Whisper pushes back after scrutiny

The company behind the app Whisper that allows users to share anonymously said allegations Thursday against it were "lousy with falsehoods" after The Guardian reported the company was tracking the location of its users. 

The company behind the social media app that allows users to post short messages anonymously said it "has never nor will ever" collect or store any personal identifiable information of its users. 


Neetzan Zimmerman — the editor-in-chief who helps curate more newsworthy posts — pushed back on the report in dozens of tweets Thursday. He also posted a lengthy response the company gave to The Guardian before the story was published.

The Guardian reported that the company developed a tool that allows staff to place the location of users within 500 meters. The newspaper also reported that when users do not have the service enabled, Whisper in some cases uses data from IP addresses to find a general location of a user.  

The Guardian reported that Whisper — despite denying wrongdoing — changed its terms of service shortly after The Guardian brought up the allegations to note the company can locate the general area of the user even if the location tool is not on. 

Whisper noted that users must opt in to the location tool and that it does not collect or store "personally identifiable information,” such as names, phone numbers or email addresses. It did note that a user's IP address can give a general location. 

The newspaper also reported that all deleted messages are collected in a database and that the company monitors and tracks the movement of some more newsworthy users  — including individuals who say they work on Capitol Hill.

The company said it does not track users but sometimes reviews a user’s past activity when the user posts something that is newsworthy. 

Whisper is also working with the Department of Defense to share information on the amount of suicide mentions users on military bases make, The Guardian reported. 

The company said it is not sharing specific user data with the military or other organizations — only logging "how frequently suicide is mentioned among those living on U.S. military bases or compounds."

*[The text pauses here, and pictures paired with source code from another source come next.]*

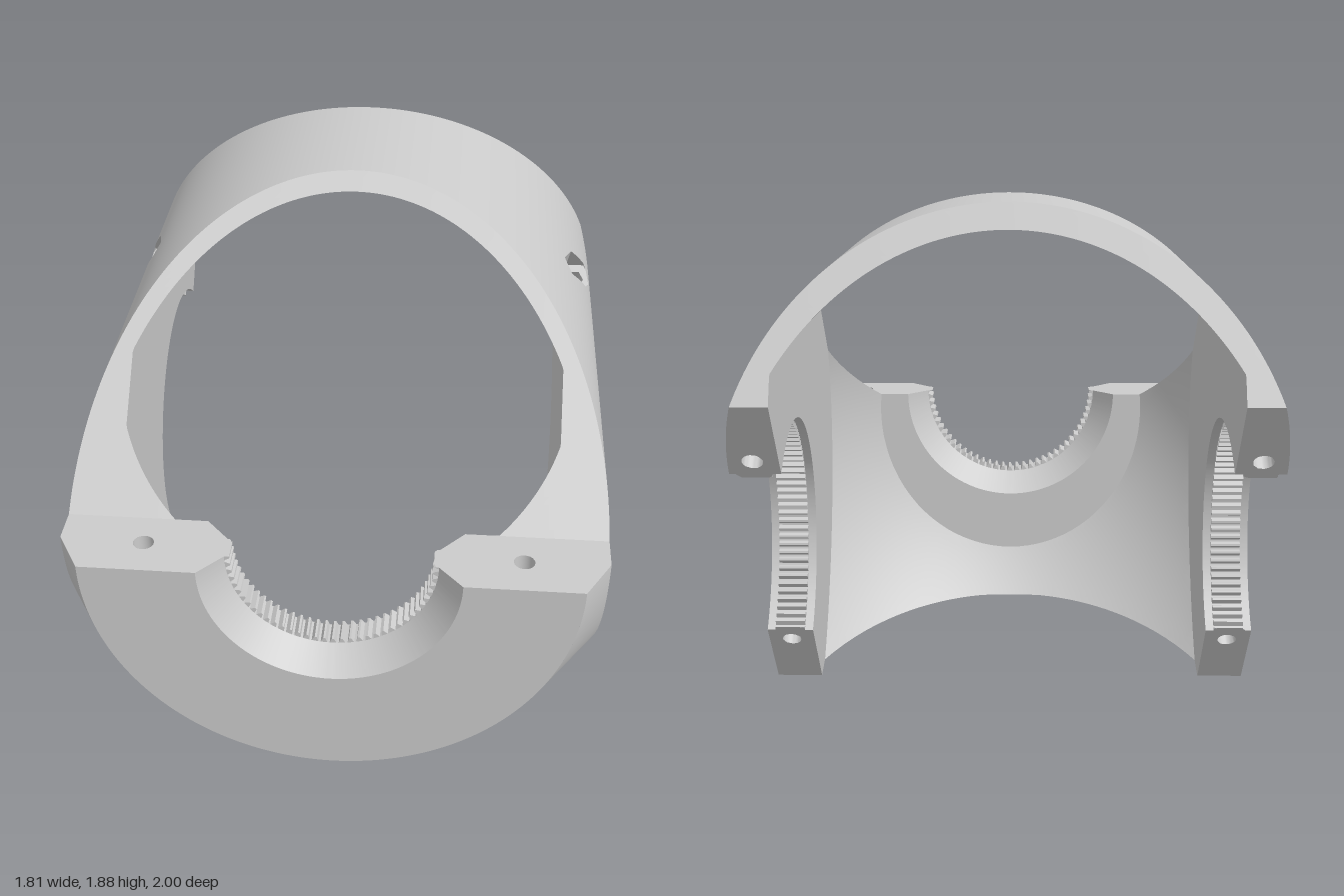
import * as THREE from 'three';
import { toCreasedNormals } from 'three/addons/utils/BufferGeometryUtils.js';

const { hypot, abs, max, min, PI, sin, cos } = Math;

// Tilted frame of the side bores: a runs along the housing axis, t along the split plane
const CY = 0.64, CZ = -0.467, CA = cos(PI * 2 / 9), SA = sin(PI * 2 / 9);
const A = p => CA * (p.z - CZ) + SA * (p.y - CY);
const T = p => CA * (p.y - CY) - SA * (p.z - CZ);
const frame = new THREE.Matrix4().makeBasis(
  new THREE.Vector3(0, CA, -SA), new THREE.Vector3(0, SA, CA), new THREE.Vector3(1, 0, 0)).setPosition(0, CY, CZ);
const tilted = (geo, t, a, x) => geo.translate(t, a, x).applyMatrix4(frame);

// Dimensions
const SIDE = 0.905, CHEEK = 0.735, AXIS = 0.98, ROOF = 0.85, BACK = 0.73, FLOOR = 0.155;
const BOLT_X = 0.82, BOLT_T = 0.555, SCREW_X = 0.625, SCREW_Z = 0.86, SCREW_Y = 0.5;
const coneR = z => 0.82 + 0.57 * (1 - z);
const wedge = a => 0.832 + 0.455 * a;
const noseR = z => z > 0.82 && z < 0.91 ? 0.333 : 0.35 + 0.08 * min(1, max(0, z > 0.9 ? (z - 0.91) / 0.09 : (0.82 - z) / 0.09));

// Limits of the hollow, positive inside it
const hollow = {
  ellipsoid: p => 1 - (A(p) / 1.495) ** 2 - (p.x * p.x + T(p) ** 2) / 1.145 ** 2,
  cheek: p => CHEEK - abs(p.x),
  roof: p => ROOF - hypot(p.x, max(p.y - AXIS, 0)),
  wall: p => BACK - p.z,
};
const hollowBut = key => Object.keys(hollow).filter(k => k !== key).map(k => hollow[k]);

// Limits of the solid, positive inside the material
const solid = {
  body: p => SIDE - hypot(p.x, max(p.y - AXIS, 0)),
  cone: p => coneR(p.z) - hypot(p.x, p.y - 1),
  nose: p => 1 - p.z,
  step: p => max(1 - p.y, 1.73 - p.y - p.z),
  split: p => A(p),
  rear: p => wedge(A(p)) - T(p),
  under: p => max(wedge(A(p)) + T(p), p.y - FLOOR),
  hollow: p => -min(...Object.values(hollow).map(f => f(p))),
  bore: p => hypot(p.z - CZ, p.y - CY) - (abs(abs(p.x) - 0.82) < 0.055 ? 0.47 : 0.49),
  noseBore: p => hypot(p.x, p.y - 1) - noseR(p.z),
  screw: p => hypot(abs(p.x) - SCREW_X, p.z - SCREW_Z) - (p.y < SCREW_Y ? 0.07 : 0.035),
  bolt: p => max(hypot(abs(p.x) - BOLT_X, abs(T(p)) - BOLT_T) - 0.035, A(p) - 0.25),
  channel: p => {
    const u = abs(abs(p.x) - BOLT_X), v = abs(T(p) - BOLT_T);
    return max(v - 0.058, u * 0.866 + v * 0.5 - 0.058, 0.24 - A(p));
  },
  pocket: p => max(abs(A(p) - 0.215) - 0.035, abs(T(p) + BOLT_T) - 0.058, 0.76 - abs(p.x)),
};

// Surface patch from a rule (u, v) -> [x, y, z]
function grid(nu, nv, rule) {
  const pos = [], index = [];
  for (let j = 0; j <= nv; j++) for (let i = 0; i <= nu; i++) pos.push(...rule(i / nu, j / nv, i, j));
  for (let j = 0; j < nv; j++) for (let i = 0; i < nu; i++) {
    const k = j * (nu + 1) + i, m = k + nu + 1;
    index.push(k, k + 1, m + 1, k, m + 1, m);
  }
  const geo = new THREE.BufferGeometry();
  geo.setAttribute('position', new THREE.Float32BufferAttribute(pos, 3));
  geo.setIndex(index);
  return geo;
}

// Cut a polygon where f becomes negative
const EPS = -1e-5;
function clip(poly, f) {
  const vals = poly.map(f);
  if (vals.every(v => v >= EPS)) return poly;
  const out = [];
  poly.forEach((p, i) => {
    const j = (i + 1) % poly.length, q = poly[j], inP = vals[i] >= EPS;
    if (inP) out.push(p);
    if (inP !== (vals[j] >= EPS)) {
      let keep = (inP ? p : q).clone(), drop = (inP ? q : p).clone();
      for (let k = 0; k < 16; k++) {
        const mid = keep.clone().lerp(drop, 0.5);
        if (f(mid) >= EPS) keep = mid; else drop = mid;
      }
      out.push(keep);
    }
  });
  return out;
}

const material = new THREE.MeshStandardMaterial({ color: 0xcccccc });

// Trim a patch to the solid and turn its faces away from the material
function patch(name, geo, own, extra = []) {
  const limits = [...extra, ...Object.keys(solid).filter(k => k !== own).map(k => solid[k])];
  const inside = p => min(...Object.values(solid).map(f => f(p)));
  const src = geo.index ? geo.toNonIndexed() : geo, at = src.attributes.position;
  const tris = [], n = new THREE.Vector3(), tri = new THREE.Triangle();
  let vote = 0;
  for (let i = 0; i < at.count; i += 3) {
    let poly = [0, 1, 2].map(k => new THREE.Vector3().fromBufferAttribute(at, i + k));
    for (const f of limits) if (poly.length > 2) poly = clip(poly, f);
    for (let k = 1; k + 1 < poly.length; k++) {
      tri.set(poly[0], poly[k], poly[k + 1]);
      if (tri.getArea() < 1e-9) continue;
      tri.getNormal(n).multiplyScalar(0.004);
      const mid = tri.getMidpoint(new THREE.Vector3());
      vote += Math.sign(inside(mid.clone().sub(n)) - inside(mid.clone().add(n)));
      tris.push([poly[0], poly[k], poly[k + 1]]);
    }
  }
  const pos = tris.flatMap(([a, b, c]) => (vote < 0 ? [a, c, b] : [a, b, c]).flatMap(p => [p.x, p.y, p.z]));
  const out = new THREE.BufferGeometry();
  out.setAttribute('position', new THREE.Float32BufferAttribute(pos, 3));
  const mesh = new THREE.Mesh(toCreasedNormals(out, 0.5), material);
  mesh.name = name;
  return mesh;
}

export function createModel() {
  const group = new THREE.Group();
  group.name = 'bearingHousing';
  const add = (...args) => group.add(patch(...args));
  const span = (lo, hi, u) => lo + (hi - lo) * u;
  const SX = u => span(-SIDE, SIDE, u);

  // Outer shell: flat sides joined by a half-round roof
  const arc = SIDE * PI / 2, half = arc + AXIS;
  add('outerShell', grid(200, 84, (u, v) => {
    const s = span(-half, half, u), g = min(abs(s), arc) / SIDE, z = span(-1.02, 0.95, v);
    return [Math.sign(s) * SIDE * sin(g), AXIS + SIDE * cos(g) - max(0, abs(s) - arc), z];
  }), 'body');
  add('frontCone', grid(130, 50, (u, v) => {
    const z = span(0, 1, v), r = coneR(z), g = PI * (1 + u);
    return [r * cos(g), 1 + r * sin(g), z];
  }), 'cone');
  add('frontFace', grid(120, 6, (u, v) => {
    const r = span(0.43, 0.82, v), g = PI * (1 + u);
    return [r * cos(g), 1 + r * sin(g), 1];
  }), 'nose');

  // Ledge, sloping rim, split plane, rear and lower faces
  add('frontLedge', grid(90, 15, (u, v) => [SX(u), 1, span(BACK, 1, v)]), 'step');
  add('slopingRim', grid(90, 45, (u, v) => [SX(u), 1 + 0.885 * v, BACK - 0.885 * v]), 'step');
  const plane = (lo, hi, n, rule) => grid(90, n, (u, v) => {
    const [a, t] = rule(span(lo, hi, v));
    return [SX(u), CY + SA * a + CA * t, CZ + CA * a - SA * t];
  });
  add('splitFace', plane(-0.832, 0.832, 80, t => [0, t]), 'split');
  add('rearEdge', plane(0, 0.7, 36, a => [a, wedge(a)]), 'rear');
  add('lowerEdge', plane(0, 0.7, 36, a => [a, -wedge(a)]), 'under', [p => FLOOR - p.y]);
  add('noseUnderside', grid(60, 20, (u, v) => [span(-0.6, 0.6, u), FLOOR, span(0.6, 1, v)]), 'under',
    [p => -wedge(A(p)) - T(p)]);

  // Hollow: bowl, thin roof and the back of the front wall
  add('innerBowl', tilted(grid(160, 50, (u, v) => {
    const g = 2 * PI * u, h = v * PI / 2;
    return [1.145 * cos(h) * cos(g), 1.495 * sin(h), 1.145 * cos(h) * sin(g)];
  }), 0, 0, 0), 'hollow', hollowBut('ellipsoid'));
  add('innerRoof', grid(90, 60, (u, v) =>
    [ROOF * cos(PI * u), AXIS + ROOF * sin(PI * u), span(-1, 0.4, v)]), 'hollow', hollowBut('roof'));
  add('frontWallBack', grid(60, 40, (u, v) =>
    [span(-CHEEK, CHEEK, u), span(0.1, 1, v), BACK]), 'hollow', hollowBut('wall'));

  // Front half bore, chamfered both ways, with a toothed band
  const tooth = (i, lo, hi) => (i % 4 < 2 ? lo : hi);
  const nose = [[0.43, BACK], [0.35, 0.82], [0, 0.82], [0, 0.91], [0.35, 0.91], [0.43, 1]];
  add('frontBore', grid(144, 5, (u, v, i, j) => {
    const r = nose[j][0] || tooth(i, 0.333, 0.35), g = PI * (1 + u);
    return [r * cos(g), 1 + r * sin(g), nose[j][1]];
  }), 'noseBore');

  const ribs = [[0.49, CHEEK], [0.49, 0.765], [0, 0.765], [0, 0.875], [0.49, 0.875], [0.49, SIDE]];
  for (const s of [-1, 1]) {
    // Cheek walls and toothed side bores
    add('innerCheek', grid(75, 75, (u, v) =>
      [s * CHEEK, span(0, 1.45, u), span(-1.02, BACK, v)]), 'hollow', hollowBut('cheek'));
    add('sideBore', grid(400, 5, (u, v, i, j) => {
      const r = ribs[j][0] || tooth(i, 0.47, 0.488), g = 2 * PI * u;
      return [s * ribs[j][1], CY + r * sin(g), CZ + r * cos(g)];
    }), 'bore');

    // Ledge screw hole with a wide counterbore below
    const upright = (geo, y) => geo.translate(s * SCREW_X, y, SCREW_Z);
    add('screwHole', upright(new THREE.CylinderGeometry(0.035, 0.035, 0.5, 28, 4, true), 0.75), 'screw');
    add('counterbore', upright(new THREE.CylinderGeometry(0.07, 0.07, 0.4, 32, 16, true), 0.3), 'screw');
    add('counterboreSeat', upright(new THREE.RingGeometry(0.035, 0.07, 32).rotateX(PI / 2), SCREW_Y), 'screw');

    // Split-plane bolt holes, hexagonal channel above and nut pocket below
    for (const t of [-BOLT_T, BOLT_T])
      add('boltHole', tilted(new THREE.CylinderGeometry(0.035, 0.035, 0.24, 28, 8, true), t, 0.12, s * BOLT_X), 'bolt');
    add('hexChannel', tilted(new THREE.CylinderGeometry(0.067, 0.067, 0.8, 6, 40), BOLT_T, 0.64, s * BOLT_X), 'channel');
    add('nutPocket', tilted(new THREE.BoxGeometry(0.116, 0.07, 0.19, 8, 6, 8), -BOLT_T, 0.215, s * 0.855), 'pocket');
  }
  return group;
}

The Guardian made the revelations Thursday after exploring and deciding against a partnership with Whisper. Whisper said it had worked with the newspaper since February and staffers understood the guidelines fully at the time.